Me, as a patzer, I think that black is winning: white is underdeveloped in th ...[text shortened]... ctually ended by the way:
[fen]2k4r/ppp3p1/4q3/2b1p3/1PP3p1/P2P2K1/3Nn1P1/RNB5 w - -[/fen]
Originally posted by adam warlockI think if I were white I would resist the temptation to capture the Bishop and instead kick the Bc5 away with b4. I'd follow this up with Bb2, trying to trade off Black's nice N on d4.
Here it is as it should have been.
Originally posted by SwissGambitOk. But do you agree with my assessment that black is winning?
I think if I were white I would resist the temptation to capture the Bishop and instead kick the Bc5 away with b4. I'd follow this up with Bb2, trying to trade off Black's nice N on d4.
Originally posted by adam warlockAfter 14.Nb3 followed by 15.Be3, I don't think Black is quite winning yet. Sure, his position is better.
Ok. But do you agree with my assessment that black is winning?
I think that capturing the bishop is indeed taboo and opening up the h file really is asking for all kinds of trouble.

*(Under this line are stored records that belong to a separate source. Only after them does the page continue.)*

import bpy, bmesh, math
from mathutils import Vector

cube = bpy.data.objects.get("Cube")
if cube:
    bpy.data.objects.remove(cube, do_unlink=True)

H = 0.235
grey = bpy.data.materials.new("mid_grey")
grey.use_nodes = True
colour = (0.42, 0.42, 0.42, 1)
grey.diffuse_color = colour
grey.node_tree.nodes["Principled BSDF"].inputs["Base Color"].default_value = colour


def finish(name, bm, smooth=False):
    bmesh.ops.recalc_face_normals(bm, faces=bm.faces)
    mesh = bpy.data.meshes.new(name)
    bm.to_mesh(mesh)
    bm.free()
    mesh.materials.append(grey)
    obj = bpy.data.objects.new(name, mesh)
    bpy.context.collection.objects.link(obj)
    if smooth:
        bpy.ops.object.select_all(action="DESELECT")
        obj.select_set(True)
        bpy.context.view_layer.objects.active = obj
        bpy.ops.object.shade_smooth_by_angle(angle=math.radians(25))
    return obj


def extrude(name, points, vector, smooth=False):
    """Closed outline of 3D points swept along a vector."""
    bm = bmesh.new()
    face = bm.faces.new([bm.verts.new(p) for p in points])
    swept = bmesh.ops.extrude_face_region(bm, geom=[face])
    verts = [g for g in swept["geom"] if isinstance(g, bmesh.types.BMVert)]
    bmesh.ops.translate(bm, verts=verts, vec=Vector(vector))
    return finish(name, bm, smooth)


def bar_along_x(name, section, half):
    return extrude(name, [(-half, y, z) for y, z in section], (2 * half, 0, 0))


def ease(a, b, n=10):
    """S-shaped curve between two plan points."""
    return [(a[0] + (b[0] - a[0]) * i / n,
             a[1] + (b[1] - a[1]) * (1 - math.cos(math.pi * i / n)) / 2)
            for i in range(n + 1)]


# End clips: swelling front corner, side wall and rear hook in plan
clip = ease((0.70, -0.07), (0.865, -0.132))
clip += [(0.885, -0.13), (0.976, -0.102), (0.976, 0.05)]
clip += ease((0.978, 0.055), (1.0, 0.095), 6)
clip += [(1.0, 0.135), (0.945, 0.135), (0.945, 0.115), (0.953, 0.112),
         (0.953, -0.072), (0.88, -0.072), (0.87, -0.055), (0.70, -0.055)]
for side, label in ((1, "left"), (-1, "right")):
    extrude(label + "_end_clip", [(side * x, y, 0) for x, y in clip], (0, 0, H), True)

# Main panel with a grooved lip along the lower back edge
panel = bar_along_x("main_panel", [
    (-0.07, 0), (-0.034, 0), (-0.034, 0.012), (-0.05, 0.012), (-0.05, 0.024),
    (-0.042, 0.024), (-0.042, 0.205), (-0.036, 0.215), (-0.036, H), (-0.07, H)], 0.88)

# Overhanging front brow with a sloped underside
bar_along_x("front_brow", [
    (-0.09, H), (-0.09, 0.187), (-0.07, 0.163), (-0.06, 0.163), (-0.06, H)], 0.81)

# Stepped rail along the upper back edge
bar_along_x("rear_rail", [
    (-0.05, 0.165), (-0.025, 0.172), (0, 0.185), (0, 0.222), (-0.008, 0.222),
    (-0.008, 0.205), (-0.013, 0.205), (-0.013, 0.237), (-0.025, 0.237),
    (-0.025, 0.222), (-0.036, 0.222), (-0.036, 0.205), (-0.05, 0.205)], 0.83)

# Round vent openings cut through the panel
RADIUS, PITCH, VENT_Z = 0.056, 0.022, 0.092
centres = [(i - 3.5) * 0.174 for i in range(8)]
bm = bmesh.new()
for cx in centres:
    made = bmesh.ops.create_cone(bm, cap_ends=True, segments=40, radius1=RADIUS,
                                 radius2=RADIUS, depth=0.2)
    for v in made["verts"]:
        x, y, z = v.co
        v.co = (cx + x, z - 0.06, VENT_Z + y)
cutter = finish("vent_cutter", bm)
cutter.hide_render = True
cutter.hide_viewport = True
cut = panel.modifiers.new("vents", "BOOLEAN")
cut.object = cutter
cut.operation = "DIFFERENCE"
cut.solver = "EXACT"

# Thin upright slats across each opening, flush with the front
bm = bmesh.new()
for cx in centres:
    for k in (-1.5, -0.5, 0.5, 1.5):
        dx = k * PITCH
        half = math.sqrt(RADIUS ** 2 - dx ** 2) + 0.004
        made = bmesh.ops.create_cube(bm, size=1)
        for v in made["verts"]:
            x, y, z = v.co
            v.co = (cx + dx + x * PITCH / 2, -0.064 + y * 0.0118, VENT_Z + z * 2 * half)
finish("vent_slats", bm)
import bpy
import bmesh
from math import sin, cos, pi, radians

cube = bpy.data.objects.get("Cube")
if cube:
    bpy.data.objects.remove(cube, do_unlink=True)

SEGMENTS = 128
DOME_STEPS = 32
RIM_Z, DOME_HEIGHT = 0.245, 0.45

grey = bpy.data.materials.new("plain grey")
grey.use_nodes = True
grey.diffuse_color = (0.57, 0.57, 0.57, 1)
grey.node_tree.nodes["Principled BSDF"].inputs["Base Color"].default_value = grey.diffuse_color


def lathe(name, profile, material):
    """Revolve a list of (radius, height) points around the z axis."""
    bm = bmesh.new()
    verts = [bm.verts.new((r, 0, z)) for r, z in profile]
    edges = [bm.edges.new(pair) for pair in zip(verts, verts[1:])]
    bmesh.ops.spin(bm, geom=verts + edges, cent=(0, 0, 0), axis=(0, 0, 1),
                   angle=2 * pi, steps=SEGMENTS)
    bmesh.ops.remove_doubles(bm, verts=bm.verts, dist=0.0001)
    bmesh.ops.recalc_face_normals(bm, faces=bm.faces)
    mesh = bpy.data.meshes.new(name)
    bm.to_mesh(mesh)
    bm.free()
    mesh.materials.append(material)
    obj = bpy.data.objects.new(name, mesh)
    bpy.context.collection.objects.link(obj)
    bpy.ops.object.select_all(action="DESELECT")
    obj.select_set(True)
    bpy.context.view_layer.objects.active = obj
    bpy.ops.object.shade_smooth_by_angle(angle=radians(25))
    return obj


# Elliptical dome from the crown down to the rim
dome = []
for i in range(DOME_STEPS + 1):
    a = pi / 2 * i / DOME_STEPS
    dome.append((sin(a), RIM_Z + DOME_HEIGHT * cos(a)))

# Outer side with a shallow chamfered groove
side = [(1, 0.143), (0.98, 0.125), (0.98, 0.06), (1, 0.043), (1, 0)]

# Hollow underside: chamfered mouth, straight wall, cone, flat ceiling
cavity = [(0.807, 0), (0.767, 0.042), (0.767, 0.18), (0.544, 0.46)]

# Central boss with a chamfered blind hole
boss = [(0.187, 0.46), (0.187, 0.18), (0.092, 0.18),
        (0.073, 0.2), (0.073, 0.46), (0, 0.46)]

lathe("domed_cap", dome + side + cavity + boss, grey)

But this is what really happened in the game:
[pgn]1.e4 e5 2.Nf3 Nc6 3.c3 d5 4.exd5 Qxd5 5.d3 Bg4 6.Be2 f5 7.c4 Qe6 8.a3 Nf6 9.Nfd2 Bc5 10.O-O h5 11.Kh1 Nd4 12.f3 ...[text shortened]... .Kh4 Nxf4+ 20.Kg3 Nxe2# 0-1[/pgn]
Edit: After taking my bishop I think that 15. g3 was best.